Stored data
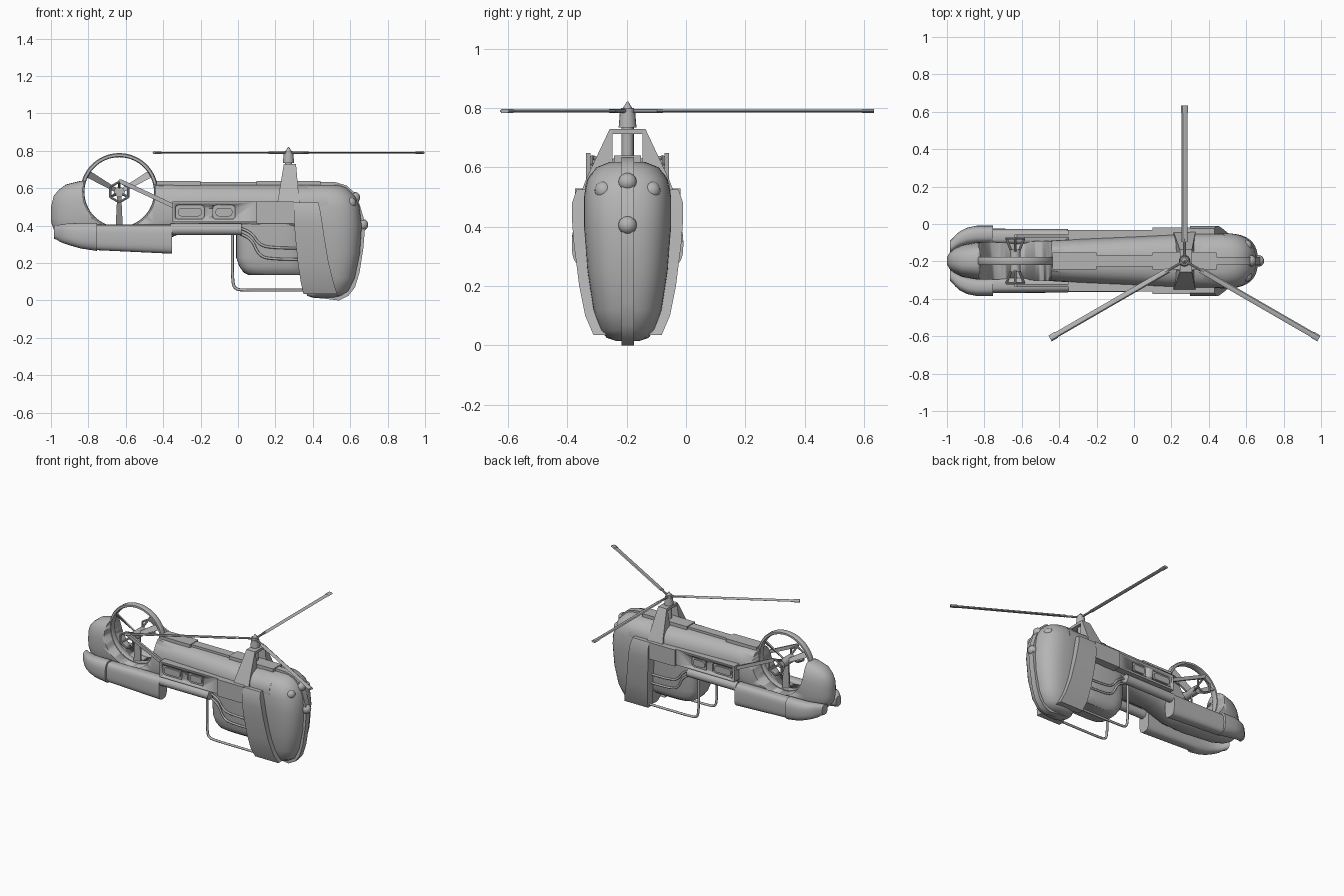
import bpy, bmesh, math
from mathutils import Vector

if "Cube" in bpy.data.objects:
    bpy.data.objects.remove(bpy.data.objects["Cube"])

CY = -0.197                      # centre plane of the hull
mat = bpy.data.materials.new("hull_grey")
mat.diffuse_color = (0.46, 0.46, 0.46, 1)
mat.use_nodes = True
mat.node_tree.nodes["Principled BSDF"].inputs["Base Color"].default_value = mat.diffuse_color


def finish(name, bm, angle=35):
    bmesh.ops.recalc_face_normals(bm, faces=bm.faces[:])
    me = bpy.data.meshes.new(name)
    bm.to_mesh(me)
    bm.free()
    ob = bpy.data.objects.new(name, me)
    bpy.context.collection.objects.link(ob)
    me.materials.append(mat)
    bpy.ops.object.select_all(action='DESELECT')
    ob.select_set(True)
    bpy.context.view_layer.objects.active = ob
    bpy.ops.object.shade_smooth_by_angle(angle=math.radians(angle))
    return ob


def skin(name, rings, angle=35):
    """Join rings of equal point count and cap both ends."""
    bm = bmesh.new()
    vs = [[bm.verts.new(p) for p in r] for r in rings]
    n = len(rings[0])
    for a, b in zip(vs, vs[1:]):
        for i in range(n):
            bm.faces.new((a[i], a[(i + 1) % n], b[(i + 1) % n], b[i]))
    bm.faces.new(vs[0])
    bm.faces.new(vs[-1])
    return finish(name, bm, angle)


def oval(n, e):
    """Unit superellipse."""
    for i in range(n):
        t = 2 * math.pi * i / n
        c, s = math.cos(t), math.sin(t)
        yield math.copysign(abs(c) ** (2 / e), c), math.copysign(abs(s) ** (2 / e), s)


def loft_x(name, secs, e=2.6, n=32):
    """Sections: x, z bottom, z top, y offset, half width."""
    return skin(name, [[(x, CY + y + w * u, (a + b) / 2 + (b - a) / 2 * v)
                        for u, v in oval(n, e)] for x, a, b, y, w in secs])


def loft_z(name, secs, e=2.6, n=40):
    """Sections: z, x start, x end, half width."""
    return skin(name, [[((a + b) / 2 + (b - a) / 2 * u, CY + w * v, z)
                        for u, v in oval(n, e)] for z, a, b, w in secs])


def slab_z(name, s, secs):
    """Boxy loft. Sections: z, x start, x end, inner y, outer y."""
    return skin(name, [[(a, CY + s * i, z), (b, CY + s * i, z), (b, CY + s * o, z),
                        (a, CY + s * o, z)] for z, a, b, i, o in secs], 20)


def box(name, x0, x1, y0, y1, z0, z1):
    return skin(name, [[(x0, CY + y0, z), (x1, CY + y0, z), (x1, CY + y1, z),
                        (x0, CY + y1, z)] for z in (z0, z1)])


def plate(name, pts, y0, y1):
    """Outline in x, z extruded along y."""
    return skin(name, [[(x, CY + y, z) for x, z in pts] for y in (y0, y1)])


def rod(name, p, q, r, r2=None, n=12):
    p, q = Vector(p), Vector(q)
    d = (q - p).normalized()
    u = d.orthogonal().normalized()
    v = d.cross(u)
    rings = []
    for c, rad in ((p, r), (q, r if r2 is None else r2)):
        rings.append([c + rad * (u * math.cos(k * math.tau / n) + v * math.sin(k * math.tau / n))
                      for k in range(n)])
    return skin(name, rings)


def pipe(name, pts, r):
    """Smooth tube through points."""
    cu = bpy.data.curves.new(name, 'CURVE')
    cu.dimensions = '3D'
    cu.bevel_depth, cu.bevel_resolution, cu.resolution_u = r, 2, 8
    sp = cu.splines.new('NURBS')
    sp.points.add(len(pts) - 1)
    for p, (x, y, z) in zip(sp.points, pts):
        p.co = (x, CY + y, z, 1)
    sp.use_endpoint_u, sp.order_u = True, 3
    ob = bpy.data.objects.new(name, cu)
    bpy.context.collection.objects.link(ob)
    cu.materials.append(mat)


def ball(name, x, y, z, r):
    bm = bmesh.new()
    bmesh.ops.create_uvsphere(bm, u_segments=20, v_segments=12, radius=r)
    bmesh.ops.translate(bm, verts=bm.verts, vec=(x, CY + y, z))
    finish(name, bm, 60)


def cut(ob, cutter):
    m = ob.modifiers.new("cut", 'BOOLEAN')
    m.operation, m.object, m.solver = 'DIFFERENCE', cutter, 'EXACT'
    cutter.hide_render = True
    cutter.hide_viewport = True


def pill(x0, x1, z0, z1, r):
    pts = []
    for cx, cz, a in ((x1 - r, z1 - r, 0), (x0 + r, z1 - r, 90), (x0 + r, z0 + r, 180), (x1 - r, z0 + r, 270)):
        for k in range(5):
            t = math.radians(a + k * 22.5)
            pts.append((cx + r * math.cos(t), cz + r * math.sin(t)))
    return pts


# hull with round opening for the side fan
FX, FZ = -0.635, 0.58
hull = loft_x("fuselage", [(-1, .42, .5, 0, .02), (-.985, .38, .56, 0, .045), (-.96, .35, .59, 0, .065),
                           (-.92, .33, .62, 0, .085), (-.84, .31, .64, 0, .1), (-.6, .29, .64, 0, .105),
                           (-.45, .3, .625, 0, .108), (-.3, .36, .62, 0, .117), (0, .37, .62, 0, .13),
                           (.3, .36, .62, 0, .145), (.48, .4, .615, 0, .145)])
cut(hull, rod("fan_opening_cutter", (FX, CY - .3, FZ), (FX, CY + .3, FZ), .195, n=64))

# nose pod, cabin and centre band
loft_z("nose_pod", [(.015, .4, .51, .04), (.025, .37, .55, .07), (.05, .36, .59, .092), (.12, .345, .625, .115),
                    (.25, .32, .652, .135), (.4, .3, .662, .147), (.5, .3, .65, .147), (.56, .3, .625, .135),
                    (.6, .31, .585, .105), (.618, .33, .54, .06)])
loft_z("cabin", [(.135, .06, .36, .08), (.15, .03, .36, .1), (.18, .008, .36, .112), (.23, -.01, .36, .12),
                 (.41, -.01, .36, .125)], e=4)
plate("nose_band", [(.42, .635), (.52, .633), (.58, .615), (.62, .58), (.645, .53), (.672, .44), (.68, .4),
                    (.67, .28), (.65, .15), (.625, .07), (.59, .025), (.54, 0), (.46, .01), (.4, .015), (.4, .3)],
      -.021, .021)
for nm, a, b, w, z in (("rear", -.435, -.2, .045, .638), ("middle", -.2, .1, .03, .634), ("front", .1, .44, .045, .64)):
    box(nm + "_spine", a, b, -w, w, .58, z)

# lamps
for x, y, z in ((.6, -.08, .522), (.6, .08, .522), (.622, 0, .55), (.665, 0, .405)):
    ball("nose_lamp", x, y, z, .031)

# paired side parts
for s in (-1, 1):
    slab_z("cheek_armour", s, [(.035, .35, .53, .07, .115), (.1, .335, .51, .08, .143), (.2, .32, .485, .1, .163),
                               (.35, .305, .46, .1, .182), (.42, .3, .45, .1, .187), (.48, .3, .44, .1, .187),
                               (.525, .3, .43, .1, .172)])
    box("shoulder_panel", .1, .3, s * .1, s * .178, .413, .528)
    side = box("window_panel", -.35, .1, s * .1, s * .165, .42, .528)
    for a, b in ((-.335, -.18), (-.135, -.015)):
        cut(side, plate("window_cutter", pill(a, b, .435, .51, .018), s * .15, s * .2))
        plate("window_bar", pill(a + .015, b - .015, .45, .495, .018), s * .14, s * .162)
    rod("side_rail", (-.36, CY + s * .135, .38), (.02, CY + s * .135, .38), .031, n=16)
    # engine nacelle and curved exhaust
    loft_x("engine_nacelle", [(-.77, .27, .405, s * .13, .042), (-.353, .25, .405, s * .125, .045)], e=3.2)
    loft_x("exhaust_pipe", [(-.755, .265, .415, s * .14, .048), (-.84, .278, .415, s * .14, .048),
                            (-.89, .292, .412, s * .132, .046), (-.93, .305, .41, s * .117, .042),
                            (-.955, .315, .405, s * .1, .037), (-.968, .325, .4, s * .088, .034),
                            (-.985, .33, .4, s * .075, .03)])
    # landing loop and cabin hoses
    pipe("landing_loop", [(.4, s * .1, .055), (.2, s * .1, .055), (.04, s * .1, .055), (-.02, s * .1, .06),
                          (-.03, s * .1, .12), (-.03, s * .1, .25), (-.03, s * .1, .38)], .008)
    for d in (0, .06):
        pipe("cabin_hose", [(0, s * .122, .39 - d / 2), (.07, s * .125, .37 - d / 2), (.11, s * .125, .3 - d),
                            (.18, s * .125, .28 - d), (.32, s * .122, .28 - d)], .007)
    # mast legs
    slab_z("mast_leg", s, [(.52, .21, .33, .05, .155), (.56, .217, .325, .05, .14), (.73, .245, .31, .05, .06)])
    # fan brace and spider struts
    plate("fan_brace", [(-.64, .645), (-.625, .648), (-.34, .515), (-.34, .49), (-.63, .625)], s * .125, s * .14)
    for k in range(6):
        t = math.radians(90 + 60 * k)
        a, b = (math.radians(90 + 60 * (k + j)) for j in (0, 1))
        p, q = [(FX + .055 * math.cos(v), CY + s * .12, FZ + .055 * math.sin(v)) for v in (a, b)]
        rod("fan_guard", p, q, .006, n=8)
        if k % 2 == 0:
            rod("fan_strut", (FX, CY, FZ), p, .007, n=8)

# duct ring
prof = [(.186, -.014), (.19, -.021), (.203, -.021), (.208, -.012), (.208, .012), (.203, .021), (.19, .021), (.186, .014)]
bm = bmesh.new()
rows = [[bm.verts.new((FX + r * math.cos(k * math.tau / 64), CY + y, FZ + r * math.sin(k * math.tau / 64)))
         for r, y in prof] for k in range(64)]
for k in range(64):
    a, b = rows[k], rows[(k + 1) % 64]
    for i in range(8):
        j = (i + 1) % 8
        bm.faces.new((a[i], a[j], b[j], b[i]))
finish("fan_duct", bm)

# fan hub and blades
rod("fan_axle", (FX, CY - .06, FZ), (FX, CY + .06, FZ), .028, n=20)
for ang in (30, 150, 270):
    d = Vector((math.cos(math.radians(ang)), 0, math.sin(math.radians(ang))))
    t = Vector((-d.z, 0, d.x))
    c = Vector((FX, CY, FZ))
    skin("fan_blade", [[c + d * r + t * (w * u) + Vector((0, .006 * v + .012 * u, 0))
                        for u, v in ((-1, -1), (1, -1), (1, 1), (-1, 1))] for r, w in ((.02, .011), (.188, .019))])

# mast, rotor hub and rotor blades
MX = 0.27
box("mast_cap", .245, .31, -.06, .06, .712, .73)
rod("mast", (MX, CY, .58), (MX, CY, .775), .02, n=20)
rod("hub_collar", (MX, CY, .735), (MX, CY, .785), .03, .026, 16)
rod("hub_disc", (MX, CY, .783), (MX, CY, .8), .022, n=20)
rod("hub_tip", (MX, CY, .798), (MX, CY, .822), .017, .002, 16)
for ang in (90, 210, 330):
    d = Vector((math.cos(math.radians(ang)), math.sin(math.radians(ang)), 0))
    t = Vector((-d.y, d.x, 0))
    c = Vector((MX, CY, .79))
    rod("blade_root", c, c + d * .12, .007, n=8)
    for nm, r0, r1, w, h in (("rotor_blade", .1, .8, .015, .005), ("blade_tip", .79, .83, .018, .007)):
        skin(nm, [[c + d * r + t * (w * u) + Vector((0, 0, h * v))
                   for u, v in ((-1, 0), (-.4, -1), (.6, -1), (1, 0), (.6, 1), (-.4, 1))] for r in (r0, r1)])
* * *
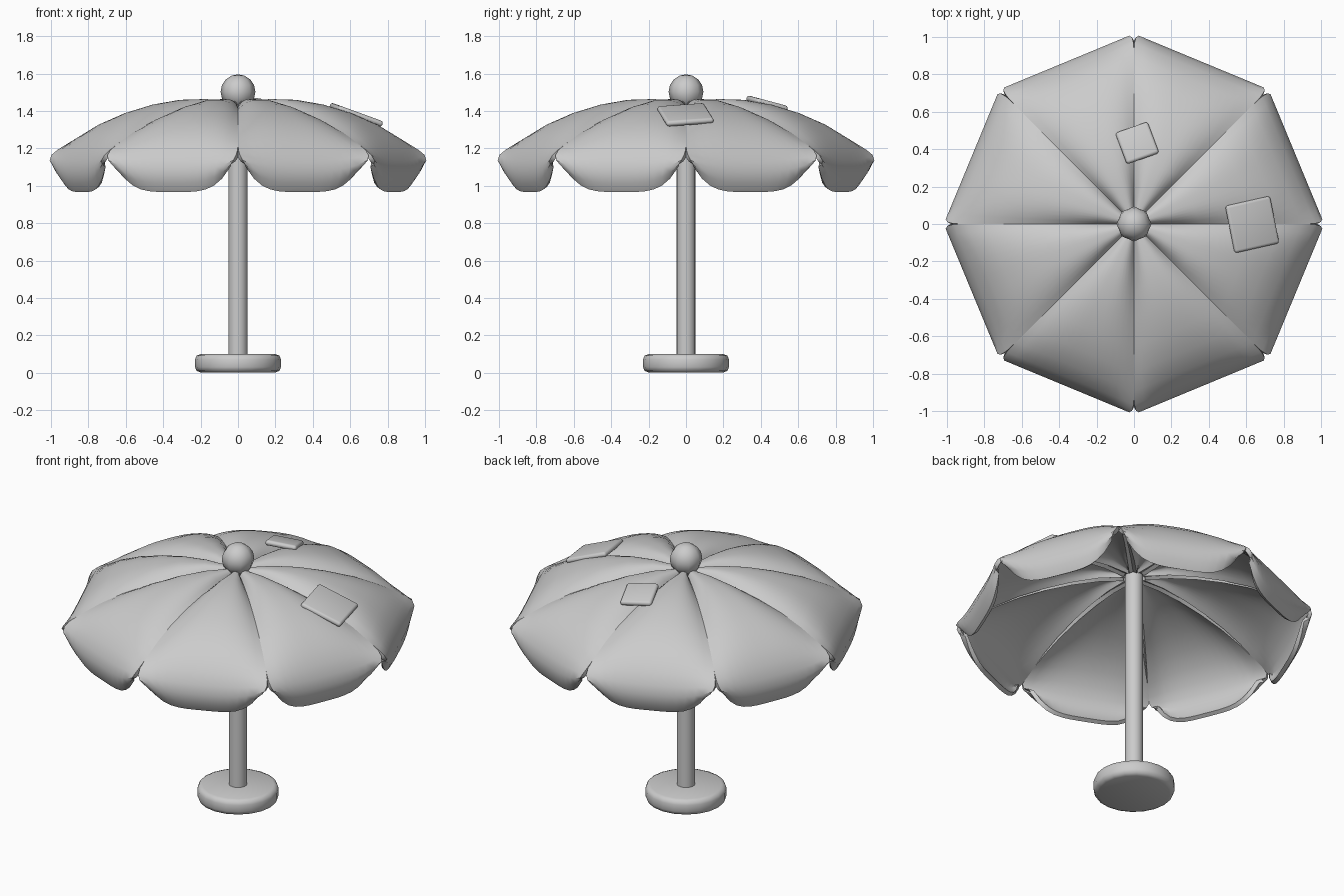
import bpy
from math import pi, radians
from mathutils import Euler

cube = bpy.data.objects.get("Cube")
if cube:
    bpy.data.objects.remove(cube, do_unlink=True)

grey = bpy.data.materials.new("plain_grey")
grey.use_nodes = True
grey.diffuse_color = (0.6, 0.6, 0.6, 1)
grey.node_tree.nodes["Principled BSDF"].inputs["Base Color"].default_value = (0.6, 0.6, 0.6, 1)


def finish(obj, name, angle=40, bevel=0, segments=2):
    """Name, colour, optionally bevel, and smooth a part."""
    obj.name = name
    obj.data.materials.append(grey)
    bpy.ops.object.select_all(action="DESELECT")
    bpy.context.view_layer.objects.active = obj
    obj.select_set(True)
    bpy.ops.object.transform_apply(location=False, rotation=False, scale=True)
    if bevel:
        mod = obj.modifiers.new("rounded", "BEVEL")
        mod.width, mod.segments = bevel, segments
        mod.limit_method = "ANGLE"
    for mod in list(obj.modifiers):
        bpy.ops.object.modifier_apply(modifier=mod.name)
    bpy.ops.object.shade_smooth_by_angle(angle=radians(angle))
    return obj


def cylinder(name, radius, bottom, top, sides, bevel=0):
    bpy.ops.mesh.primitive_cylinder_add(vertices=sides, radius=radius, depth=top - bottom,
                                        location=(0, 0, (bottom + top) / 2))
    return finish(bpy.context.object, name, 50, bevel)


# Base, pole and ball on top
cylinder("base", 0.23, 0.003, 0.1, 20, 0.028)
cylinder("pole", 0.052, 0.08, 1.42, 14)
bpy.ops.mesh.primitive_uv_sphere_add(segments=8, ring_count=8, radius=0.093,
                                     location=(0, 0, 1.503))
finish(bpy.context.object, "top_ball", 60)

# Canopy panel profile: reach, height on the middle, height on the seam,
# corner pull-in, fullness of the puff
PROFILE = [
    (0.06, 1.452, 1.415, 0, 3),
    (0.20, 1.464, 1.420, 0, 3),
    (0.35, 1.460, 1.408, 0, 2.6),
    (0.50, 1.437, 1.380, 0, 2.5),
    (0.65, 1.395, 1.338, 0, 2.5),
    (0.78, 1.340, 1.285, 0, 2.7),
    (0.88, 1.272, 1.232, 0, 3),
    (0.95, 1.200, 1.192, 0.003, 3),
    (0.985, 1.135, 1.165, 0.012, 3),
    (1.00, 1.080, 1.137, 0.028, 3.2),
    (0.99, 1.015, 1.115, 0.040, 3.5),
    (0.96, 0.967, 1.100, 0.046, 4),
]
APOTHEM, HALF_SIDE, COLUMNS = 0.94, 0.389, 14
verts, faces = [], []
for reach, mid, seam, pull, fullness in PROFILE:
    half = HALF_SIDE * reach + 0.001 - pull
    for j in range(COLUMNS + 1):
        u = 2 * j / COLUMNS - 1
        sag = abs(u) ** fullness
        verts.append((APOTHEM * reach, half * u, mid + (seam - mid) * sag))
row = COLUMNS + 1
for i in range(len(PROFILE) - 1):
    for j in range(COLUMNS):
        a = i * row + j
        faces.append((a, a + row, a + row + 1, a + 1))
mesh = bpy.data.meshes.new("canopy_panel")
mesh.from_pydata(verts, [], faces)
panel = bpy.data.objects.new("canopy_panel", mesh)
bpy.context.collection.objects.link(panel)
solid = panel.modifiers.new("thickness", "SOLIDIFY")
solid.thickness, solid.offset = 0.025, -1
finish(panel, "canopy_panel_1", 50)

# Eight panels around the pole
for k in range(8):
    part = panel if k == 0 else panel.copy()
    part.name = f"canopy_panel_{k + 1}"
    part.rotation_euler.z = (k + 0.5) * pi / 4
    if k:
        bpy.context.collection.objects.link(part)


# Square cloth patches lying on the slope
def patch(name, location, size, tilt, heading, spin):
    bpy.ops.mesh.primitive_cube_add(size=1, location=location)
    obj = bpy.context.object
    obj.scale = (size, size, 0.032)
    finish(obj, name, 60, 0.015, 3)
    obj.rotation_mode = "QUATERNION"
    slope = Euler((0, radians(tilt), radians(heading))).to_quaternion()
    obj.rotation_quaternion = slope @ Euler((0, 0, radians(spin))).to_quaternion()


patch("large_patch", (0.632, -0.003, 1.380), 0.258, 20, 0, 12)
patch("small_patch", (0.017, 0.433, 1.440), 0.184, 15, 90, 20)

Exercise description:
Retype the records above, but only those lines that fall between the line containing "import bpy, bmesh, math" and the line containing "me = bpy.data.meshes.new(name)", with both of those lines included, exactly as written.

Output for this exercise:
import bpy, bmesh, math
from mathutils import Vector

if "Cube" in bpy.data.objects:
    bpy.data.objects.remove(bpy.data.objects["Cube"])

CY = -0.197                      # centre plane of the hull
mat = bpy.data.materials.new("hull_grey")
mat.diffuse_color = (0.46, 0.46, 0.46, 1)
mat.use_nodes = True
mat.node_tree.nodes["Principled BSDF"].inputs["Base Color"].default_value = mat.diffuse_color


def finish(name, bm, angle=35):
    bmesh.ops.recalc_face_normals(bm, faces=bm.faces[:])
    me = bpy.data.meshes.new(name)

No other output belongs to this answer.